ONE PAST MIDNIGHT by Jessica Shirvington
From Goodreads: "For as long as she can remember, Sabine has lived two lives. Every 24 hours she Shifts to her ′other′ life - a life where she is exactly the same, but absolutely everything else is different: different family, different friends, different social expectations. In one life she has a sister, in the other she does not. In one life she′s a straight-A student with the perfect boyfriend, in the other she′s considered a reckless delinquent. Nothing about her situation has ever changed, until the day when she discovers a glitch: the arm she breaks in one life is perfectly fine in the other. With this new knowledge, Sabine begins a series of increasingly risky experiments which bring her dangerously close to the life she′s always wanted... But just what - and who - is she really risking?"
MY REAL CHILDREN by Jo Walton
**MY REAL CHILDREN is actually an adult novel, but it looked so good that I picked it up at ALA. Bonus points, it fits into this new trend so perhaps will have some crossover for those of us that like books with a more literary feel!**

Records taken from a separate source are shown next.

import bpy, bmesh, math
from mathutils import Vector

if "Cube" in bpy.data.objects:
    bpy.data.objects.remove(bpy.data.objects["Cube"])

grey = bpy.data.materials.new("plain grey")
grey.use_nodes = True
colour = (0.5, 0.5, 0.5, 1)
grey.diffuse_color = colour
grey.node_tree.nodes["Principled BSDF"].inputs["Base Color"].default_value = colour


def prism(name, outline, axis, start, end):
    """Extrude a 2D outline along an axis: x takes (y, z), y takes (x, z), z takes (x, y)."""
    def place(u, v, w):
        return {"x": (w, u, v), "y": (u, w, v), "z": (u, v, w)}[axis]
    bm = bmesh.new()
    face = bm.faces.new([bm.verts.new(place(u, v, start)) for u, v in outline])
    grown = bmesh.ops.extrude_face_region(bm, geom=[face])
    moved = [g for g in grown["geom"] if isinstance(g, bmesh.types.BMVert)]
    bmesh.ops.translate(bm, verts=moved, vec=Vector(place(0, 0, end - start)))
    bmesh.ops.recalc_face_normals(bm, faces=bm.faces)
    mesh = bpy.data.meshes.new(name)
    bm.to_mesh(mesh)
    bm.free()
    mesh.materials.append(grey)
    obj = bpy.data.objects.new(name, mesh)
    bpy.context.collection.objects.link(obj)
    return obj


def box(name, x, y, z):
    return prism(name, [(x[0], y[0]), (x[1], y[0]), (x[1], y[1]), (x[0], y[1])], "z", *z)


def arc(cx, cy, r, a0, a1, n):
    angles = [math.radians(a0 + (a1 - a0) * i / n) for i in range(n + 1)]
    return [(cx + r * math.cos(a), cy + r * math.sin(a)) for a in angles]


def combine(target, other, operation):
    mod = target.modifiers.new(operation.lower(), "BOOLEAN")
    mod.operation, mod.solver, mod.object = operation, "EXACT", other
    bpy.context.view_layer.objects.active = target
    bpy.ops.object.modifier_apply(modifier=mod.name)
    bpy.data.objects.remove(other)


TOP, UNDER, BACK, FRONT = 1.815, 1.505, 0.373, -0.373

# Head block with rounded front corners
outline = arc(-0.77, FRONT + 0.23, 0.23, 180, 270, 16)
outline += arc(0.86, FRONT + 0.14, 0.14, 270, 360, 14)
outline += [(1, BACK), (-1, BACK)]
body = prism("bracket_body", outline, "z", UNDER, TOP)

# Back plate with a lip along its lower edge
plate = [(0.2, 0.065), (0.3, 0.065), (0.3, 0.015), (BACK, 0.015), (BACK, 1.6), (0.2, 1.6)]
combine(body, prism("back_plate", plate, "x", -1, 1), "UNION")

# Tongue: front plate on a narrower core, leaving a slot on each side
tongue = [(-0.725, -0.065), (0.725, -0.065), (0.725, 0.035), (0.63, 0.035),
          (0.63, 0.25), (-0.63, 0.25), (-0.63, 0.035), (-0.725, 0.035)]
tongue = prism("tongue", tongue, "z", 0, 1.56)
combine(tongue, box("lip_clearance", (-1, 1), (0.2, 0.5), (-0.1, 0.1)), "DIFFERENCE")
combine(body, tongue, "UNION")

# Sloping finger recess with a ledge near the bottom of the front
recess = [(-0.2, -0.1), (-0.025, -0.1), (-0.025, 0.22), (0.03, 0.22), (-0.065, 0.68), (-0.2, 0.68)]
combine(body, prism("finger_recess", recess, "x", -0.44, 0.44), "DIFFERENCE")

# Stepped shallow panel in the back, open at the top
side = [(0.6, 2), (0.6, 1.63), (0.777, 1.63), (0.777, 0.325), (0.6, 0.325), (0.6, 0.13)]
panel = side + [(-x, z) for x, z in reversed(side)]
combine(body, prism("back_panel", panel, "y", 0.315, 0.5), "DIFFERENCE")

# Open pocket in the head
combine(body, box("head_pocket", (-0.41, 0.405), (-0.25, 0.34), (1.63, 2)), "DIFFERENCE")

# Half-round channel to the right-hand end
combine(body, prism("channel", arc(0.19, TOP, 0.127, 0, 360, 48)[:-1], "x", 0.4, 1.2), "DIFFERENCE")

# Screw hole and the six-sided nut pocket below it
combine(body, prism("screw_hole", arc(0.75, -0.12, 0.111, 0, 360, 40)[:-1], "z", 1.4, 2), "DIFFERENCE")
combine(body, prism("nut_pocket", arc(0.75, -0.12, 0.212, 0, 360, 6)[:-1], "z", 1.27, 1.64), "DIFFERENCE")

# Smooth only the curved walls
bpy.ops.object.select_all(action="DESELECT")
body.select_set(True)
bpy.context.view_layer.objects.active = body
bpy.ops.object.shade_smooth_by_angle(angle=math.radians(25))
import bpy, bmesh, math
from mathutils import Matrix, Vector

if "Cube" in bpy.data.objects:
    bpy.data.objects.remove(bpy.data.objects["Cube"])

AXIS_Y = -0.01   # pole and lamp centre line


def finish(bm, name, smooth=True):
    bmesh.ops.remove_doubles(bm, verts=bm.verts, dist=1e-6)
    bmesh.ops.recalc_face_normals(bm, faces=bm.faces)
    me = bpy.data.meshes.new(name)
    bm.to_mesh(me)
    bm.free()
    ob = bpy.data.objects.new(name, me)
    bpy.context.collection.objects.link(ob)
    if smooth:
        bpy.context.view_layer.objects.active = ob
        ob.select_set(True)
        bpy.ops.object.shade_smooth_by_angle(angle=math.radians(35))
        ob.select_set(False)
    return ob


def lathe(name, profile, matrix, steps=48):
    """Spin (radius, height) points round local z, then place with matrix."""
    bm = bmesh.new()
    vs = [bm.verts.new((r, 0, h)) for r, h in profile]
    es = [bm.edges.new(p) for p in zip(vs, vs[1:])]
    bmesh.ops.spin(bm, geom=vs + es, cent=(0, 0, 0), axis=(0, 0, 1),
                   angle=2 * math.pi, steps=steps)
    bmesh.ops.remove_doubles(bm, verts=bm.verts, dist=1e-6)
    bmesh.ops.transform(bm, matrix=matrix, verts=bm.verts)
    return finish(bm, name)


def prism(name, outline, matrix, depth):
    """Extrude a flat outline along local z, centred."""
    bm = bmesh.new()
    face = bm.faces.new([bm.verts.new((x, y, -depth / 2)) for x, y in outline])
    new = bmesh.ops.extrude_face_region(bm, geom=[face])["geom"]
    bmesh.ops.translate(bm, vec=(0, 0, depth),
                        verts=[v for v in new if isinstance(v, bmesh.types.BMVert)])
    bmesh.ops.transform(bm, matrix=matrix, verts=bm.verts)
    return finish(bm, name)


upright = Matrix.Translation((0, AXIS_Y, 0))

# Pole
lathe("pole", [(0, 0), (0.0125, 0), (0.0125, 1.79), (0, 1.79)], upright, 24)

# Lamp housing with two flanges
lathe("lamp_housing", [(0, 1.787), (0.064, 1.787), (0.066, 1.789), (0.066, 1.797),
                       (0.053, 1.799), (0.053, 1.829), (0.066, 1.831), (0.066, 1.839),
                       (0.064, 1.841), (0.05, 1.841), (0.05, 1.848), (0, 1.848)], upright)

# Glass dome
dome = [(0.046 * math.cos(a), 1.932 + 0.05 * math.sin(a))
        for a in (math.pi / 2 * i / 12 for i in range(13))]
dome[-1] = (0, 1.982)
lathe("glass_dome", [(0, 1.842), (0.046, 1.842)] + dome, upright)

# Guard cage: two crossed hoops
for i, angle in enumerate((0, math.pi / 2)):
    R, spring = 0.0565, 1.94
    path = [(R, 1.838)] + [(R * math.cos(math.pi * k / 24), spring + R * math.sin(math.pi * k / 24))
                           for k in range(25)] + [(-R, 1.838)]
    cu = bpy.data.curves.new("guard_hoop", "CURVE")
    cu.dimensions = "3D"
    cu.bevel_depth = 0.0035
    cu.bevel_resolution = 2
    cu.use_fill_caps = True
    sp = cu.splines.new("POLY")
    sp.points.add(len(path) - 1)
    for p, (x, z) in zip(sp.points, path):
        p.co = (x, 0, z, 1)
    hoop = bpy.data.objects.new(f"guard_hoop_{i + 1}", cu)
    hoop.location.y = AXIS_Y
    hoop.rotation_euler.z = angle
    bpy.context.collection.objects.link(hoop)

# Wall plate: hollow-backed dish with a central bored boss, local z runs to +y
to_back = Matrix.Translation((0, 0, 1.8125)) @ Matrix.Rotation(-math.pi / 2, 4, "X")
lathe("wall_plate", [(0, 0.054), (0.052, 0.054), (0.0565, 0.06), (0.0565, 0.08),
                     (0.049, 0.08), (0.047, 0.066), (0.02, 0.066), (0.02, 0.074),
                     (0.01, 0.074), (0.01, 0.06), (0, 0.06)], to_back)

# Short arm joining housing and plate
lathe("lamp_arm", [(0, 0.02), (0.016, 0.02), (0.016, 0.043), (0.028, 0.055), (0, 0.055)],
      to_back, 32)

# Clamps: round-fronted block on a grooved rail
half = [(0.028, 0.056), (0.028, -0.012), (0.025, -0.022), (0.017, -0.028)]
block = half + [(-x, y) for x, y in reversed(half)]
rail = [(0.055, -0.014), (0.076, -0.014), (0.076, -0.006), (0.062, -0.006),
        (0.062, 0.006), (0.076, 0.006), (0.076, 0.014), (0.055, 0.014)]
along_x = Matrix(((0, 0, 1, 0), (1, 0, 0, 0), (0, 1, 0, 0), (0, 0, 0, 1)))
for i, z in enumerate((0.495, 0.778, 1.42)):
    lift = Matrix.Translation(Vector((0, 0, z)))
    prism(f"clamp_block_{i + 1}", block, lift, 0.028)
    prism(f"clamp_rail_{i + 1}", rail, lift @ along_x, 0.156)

Synopsis from Goodreads: "It's 2015, and Patricia Cowan is very old. "Confused today," read the notes clipped to the end of her bed. She forgets things she should know—what year it is, major events in the lives of her children. But she remembers things that don’t seem possible. She remembers marrying Mark and having four children. And she remembers not marrying Mark and raising three children with Bee instead. She remembers the bomb that killed President Kennedy in 1963, and she remembers Kennedy in 1964, declining to run again after the nuclear exchange that took out Miami and Kiev. Her childhood, her years at Oxford during the Second World War—those were solid things. But after that, did she marry Mark or not? Did her friends all call her Trish, or Pat? Had she been a housewife who escaped a terrible marriage after her children were grown, or a successful travel writer with homes in Britain and Italy? And the moon outside her window: does it host a benign research station, or a command post bristling with nuclear missiles?"
And with every new, there must be an old, and so today Regina George is saying:
Just like real life, every once in awhile a love triangle pops up in the YA world. Except in the past couple of years, when EVERYONE and their mother was in a love triangle. I'm happy this trend is over because if you think about it, a love triangle is extremely difficult to write. It's hard enough to come up with a compelling main character. It's doubly hard to come up with a compelling and fully fleshed out love interest. And then you go and try to add another equal-but-different fully fleshed out love interest? I can only think of a few books that really did this successfully (::cough::VampireAcademy::cough::). For this reason, I'm glad to see this trend go. Why make writing even harder than it already is? I'm looking forward to some quality, one to one ratio love stories in the future.
Stay tuned for the conclusion of our new trends series!